Articles in major outlets like Rolling Stone explored this strange new practice. Within another year, another 5 centers had opened their doors, and that was just the beginning as more and more centers continued popping up in cities across North America to meet the growing demand.

The field also began attracting serious scientific interest. Researchers such as Tom Fine and Dr. John Turner studied floating’s effects on everything from high blood pressure to athletic performance. Major universities were supplying their labs with dedicated float tanks for experiments, and for the first time rigorous evidence was collected on the many benefits of floating.

Conferences like those hosted by the Float Tank Association (FTA) and the International REST Investigators Society (IRIS) provided a hub to share ideas and new research. The evidence was clear – floating had significant impacts on both mind and body.

By the mid-1980s, there were commercial float centers worldwide. What had seemed like a fringe practice was transitioning into a legitimate health and wellness industry with proven benefits. 

The Sudden Fall of Floating – Late 80s and 90s

Then the AIDS epidemic hit, and the rapid growth of floating came to an abrupt halt. The emerging AIDS crisis fueled public fears around use of communal water, even though floating itself was low risk.

Misinformation and panic surrounding AIDS caused the Western market for floating to collapse practically overnight. In just a few years, the vast majority of North American and European centers had shuttered.

For a practice that had been gaining so much momentum, it was a devastating setback that would require two decades to fully recover from. Even as the industry shrank in the West, though, pockets of passionate floaters kept the practice alive in other parts of the world.

In the United Kingdom, Europe, and the Nordic countries, strong floating communities persisted through the decline. Centers in these regions maintained their client bases and even saw some measured growth despite the crisis.

Research also quietly continued, in both the United States and abroad in countries like Sweden. As Western funding dried up through the 90s, it was these international labs that would end up laying the scientific groundwork for the future resurgence of floating.

Persistence and Growth – 2000s

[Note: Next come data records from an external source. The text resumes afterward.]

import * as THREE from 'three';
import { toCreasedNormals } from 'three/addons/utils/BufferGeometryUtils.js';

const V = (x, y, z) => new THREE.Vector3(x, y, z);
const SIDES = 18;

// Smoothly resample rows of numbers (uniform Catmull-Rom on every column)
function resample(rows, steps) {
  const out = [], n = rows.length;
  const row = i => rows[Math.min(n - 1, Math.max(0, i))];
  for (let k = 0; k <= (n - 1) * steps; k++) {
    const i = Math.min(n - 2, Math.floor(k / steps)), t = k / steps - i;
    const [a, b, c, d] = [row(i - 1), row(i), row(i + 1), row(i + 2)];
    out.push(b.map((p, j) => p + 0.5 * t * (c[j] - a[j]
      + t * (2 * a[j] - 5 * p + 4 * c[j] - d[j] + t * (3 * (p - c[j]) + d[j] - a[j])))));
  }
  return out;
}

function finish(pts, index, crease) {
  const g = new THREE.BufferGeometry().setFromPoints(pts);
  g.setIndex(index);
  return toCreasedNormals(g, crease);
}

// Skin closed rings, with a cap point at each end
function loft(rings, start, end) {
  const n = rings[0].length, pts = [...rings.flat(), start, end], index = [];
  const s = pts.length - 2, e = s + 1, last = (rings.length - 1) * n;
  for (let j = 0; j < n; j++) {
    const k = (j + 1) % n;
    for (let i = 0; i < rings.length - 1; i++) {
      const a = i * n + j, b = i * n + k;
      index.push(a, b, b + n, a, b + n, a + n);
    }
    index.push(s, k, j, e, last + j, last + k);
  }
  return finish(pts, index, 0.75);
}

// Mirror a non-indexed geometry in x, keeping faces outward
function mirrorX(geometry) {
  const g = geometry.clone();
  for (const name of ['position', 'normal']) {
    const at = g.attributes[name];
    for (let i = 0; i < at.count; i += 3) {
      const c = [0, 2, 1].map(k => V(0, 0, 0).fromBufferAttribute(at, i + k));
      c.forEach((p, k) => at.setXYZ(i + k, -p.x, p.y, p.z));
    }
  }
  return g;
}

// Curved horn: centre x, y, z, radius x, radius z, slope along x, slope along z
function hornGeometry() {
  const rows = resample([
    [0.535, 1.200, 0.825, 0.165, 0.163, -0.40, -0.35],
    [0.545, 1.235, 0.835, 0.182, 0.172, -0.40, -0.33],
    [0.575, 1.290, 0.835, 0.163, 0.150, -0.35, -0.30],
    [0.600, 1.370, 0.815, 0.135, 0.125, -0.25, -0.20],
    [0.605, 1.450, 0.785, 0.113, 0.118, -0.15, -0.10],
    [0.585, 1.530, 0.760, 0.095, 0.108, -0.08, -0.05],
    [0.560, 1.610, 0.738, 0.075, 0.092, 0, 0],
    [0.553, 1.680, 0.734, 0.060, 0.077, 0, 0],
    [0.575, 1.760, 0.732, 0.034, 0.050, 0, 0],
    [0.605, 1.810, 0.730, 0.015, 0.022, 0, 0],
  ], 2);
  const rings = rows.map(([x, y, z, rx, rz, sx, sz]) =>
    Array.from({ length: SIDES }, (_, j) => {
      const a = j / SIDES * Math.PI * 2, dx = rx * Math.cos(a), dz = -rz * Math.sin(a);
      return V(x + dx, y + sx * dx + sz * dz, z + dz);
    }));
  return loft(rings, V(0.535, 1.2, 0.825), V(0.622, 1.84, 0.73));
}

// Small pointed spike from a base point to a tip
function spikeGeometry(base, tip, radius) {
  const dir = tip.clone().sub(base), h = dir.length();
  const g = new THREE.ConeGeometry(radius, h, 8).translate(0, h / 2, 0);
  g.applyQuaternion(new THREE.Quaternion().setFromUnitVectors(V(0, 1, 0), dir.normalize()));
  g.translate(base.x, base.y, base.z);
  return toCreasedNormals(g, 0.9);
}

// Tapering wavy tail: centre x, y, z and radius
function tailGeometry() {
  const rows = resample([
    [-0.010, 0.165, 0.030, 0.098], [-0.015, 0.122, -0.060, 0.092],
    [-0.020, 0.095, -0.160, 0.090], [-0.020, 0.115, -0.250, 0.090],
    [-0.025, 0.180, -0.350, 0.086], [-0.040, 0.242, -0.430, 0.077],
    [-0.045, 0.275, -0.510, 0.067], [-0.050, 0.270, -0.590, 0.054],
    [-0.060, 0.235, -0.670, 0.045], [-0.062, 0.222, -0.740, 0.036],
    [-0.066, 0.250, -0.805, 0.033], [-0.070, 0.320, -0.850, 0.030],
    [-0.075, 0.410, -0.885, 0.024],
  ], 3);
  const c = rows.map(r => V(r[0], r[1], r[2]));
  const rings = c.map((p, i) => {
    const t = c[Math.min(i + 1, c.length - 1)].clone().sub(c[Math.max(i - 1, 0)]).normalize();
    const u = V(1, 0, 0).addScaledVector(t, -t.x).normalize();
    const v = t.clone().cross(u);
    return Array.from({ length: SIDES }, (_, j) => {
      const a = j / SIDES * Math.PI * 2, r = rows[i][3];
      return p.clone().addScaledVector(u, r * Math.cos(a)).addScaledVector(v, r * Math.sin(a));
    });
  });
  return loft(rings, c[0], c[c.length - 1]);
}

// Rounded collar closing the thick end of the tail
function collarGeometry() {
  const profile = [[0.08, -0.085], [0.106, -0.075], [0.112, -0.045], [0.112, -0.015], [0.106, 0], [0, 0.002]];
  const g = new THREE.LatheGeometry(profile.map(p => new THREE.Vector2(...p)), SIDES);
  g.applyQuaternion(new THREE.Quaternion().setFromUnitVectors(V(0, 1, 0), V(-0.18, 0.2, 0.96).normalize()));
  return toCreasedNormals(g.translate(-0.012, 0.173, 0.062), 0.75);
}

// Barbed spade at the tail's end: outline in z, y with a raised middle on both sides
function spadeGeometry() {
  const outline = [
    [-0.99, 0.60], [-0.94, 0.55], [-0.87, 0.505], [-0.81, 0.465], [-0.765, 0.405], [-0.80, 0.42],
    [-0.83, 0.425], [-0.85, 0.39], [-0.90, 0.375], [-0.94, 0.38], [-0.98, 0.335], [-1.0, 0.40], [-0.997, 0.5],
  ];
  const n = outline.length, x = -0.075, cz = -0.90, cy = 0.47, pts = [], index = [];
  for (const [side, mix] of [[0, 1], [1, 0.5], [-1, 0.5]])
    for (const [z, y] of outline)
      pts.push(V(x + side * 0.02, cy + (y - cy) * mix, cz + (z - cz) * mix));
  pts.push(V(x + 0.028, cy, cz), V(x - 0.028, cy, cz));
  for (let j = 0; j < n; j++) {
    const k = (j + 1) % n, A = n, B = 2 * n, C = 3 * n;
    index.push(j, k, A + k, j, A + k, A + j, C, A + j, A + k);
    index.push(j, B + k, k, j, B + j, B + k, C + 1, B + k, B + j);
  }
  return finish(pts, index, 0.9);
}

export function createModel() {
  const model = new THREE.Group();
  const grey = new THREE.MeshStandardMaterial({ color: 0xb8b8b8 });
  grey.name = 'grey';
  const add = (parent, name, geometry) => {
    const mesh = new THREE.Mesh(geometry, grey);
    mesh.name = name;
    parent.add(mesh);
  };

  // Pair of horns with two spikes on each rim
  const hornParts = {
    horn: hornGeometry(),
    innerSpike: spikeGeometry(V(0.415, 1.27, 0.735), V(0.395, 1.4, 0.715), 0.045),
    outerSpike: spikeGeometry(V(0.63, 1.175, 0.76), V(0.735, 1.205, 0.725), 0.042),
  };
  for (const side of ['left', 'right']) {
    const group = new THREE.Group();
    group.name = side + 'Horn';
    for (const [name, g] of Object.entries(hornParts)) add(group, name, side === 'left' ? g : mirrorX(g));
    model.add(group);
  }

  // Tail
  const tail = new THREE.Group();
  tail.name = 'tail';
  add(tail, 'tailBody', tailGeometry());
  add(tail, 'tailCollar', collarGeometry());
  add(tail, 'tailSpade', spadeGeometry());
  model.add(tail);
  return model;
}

The new millennium arrived, and floating in the Western world was limited to a small number of devotees keeping the practice alive, along with the very few commercial centers that were still active.

However, that was soon to change as new research continued to come out abroad and a very popular and very vocal Joe Rogan began  regular endorsement of float tanks. In the late 2000s, for the first time in a long while, new commercial centers were beginning to open up, and new manufacturers were beginning to produce float tanks.

Resurgence – 2010s

Throughout the 2010s, the number of float tank centers in the United States grew from a couple dozen to hundreds. At the same time, technological improvements enhanced the experience with advanced filtration systems and more refined tank designs and, as floating went mass market, even more manufacturers entered the industry.

Float research (much of which we’ve covered in previous blog posts) began to receive funding and attention again, and some of the most advanced floatation therapy labs were constructed, such as the Float Lab at the Laureate Institute for Brain Research (LIBR). With more funding and participants than ever before, the research during these recent years has demonstrated the benefits of floating, both mental and physical, time and time again.

More celebrity endorsements also began rolling in from professional athletes, and floating got prominent screen time in popular shows like Stranger Things and The Big Bang Theory. By the mid 2010s, what had begun decades prior as a peculiar science experiment had blossomed into a thriving global wellness movement.

What Does The Future Hold?

It’s incredible to reflect on how far floating has come since those earliest days at NIMH. One thing is certain – the future still holds boundless potential. As more and more people discover floating for themselves, there are surely innovations, applications, and discoveries that will continue to be uncovered. 

Just as we celebrate all of those that came before us in helping to build this salty industry, we also look ahead to the future with great anticipation.